The company hasn’t pushed an awards campaign of “Beasts of No Nation” magnitude before, but it has been heavily invested in the documentary category since 2013, when Netflix acquisition “The Square” was nominated for an Oscar. This past January, “Virunga,” another Netflix doc, was nominated for a 2014 Oscar, and Tuesday it was announced that two new Netflix documentaries are on the Academy’s shortlist for 2015. Both are available now.
“What Happened, Miss Simone?” opened the Sundance Film Festival earlier this year, and it probes the life of iconic jazz singer Nina Simone. Directed by Liz Garbus, the movie uses rare archival footage to illuminate more than Simone's uncompromising music, positioning her as equally resolute in fighting racism and sexism — her own way.
“Winter on Fire” is in the same you-are-there vein as “The Square,” which was about the Egyptian uprising, only this is set in Ukraine during 90 days of the Euromaidan protests that turned violent. “Winter on Fire” won the People's Choice Award at the Toronto Film Festival, and is riding a wave of solid buzz into awards season.
This weekend, Amazon’s streaming service also enters the movie awards conversation with Spike Lee’s “Chi-Raq,” which was co-written by KU professor Kevin Willmott (see my interview with him), and was originally planned as a holiday streaming release only, but is now out in just over 300 theaters. A loose adaptation of the classic Greek play “Lysistrata,” it mixes music, broad comedy and topical drama, and pairs newcomer Teyonah Parris with supporting roles from Samuel L. Jackson, Wesley Snipes and John Cusack.

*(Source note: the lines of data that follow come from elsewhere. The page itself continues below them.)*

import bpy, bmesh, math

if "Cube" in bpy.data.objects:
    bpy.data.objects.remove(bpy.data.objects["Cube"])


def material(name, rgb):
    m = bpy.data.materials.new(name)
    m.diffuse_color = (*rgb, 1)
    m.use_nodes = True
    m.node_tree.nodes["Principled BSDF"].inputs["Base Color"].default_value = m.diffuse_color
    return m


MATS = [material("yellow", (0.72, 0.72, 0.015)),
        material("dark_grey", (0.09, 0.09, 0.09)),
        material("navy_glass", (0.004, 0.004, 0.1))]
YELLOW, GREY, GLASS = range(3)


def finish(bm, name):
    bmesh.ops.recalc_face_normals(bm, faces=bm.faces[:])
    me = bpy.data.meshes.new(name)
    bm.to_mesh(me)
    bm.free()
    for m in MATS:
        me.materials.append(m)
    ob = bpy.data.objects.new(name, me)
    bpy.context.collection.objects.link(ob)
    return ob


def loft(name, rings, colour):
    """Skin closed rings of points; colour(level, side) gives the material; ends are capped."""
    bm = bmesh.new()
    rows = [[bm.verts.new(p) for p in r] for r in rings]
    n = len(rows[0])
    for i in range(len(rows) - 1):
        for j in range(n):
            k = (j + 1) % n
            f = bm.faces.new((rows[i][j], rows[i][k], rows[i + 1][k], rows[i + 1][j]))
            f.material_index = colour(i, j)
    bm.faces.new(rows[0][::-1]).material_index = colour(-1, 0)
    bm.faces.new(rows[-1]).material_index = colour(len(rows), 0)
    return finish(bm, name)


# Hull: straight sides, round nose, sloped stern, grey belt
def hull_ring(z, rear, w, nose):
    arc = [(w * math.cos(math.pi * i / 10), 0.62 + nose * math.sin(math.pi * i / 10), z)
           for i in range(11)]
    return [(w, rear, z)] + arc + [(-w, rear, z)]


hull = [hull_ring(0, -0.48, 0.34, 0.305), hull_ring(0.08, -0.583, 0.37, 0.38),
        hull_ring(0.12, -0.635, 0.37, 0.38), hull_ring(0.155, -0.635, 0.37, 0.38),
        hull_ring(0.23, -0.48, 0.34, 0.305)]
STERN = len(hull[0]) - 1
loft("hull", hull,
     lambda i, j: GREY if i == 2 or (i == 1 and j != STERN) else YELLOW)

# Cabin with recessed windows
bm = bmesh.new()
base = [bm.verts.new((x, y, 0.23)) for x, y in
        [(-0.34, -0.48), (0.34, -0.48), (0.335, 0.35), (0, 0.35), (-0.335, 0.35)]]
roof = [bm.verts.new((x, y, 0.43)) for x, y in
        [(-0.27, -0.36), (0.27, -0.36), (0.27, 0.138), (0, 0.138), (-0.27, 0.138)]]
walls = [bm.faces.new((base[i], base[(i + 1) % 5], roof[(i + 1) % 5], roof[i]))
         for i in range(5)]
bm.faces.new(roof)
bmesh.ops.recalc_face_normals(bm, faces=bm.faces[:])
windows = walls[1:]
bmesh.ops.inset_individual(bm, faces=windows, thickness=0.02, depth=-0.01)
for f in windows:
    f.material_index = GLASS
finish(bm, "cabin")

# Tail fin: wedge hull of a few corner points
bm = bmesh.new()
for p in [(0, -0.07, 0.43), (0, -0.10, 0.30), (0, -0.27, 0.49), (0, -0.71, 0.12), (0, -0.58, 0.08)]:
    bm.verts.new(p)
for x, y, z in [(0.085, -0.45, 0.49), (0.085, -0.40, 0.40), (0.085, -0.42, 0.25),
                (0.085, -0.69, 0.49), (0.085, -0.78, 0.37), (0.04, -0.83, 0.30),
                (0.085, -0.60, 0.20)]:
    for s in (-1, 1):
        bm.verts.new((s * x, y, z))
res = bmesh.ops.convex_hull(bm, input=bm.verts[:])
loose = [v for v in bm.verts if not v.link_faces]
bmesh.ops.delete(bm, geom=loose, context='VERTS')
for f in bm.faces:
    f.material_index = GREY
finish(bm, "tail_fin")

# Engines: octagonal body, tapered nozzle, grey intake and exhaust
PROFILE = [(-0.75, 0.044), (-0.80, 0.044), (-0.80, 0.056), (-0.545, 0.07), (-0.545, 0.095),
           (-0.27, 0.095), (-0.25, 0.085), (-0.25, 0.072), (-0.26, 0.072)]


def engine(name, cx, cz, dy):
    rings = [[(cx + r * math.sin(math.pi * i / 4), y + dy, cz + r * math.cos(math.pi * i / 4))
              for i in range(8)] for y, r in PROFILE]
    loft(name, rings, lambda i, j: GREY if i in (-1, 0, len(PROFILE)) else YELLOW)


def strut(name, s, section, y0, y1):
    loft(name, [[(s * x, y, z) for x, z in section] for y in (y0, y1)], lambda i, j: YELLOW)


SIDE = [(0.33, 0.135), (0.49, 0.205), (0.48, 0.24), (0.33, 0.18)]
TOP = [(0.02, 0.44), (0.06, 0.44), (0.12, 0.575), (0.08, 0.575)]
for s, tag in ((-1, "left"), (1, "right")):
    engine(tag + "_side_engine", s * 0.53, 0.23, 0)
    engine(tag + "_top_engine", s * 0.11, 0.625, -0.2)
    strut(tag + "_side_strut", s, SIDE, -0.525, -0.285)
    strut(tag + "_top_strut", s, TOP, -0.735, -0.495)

Ironically, Amazon is now playing coy with its streaming release date, presumably trying to drum up as much business as possible theatrically first. It’s a more traditional approach than Netflix’s day-and-date premiere, but Amazon will probably put the film online much faster than the normal 90-day waiting period that the multiplexes usually require. If it works, and the movie grosses well this weekend, this release model could be the new compromise the major chains will have to deal with going forward.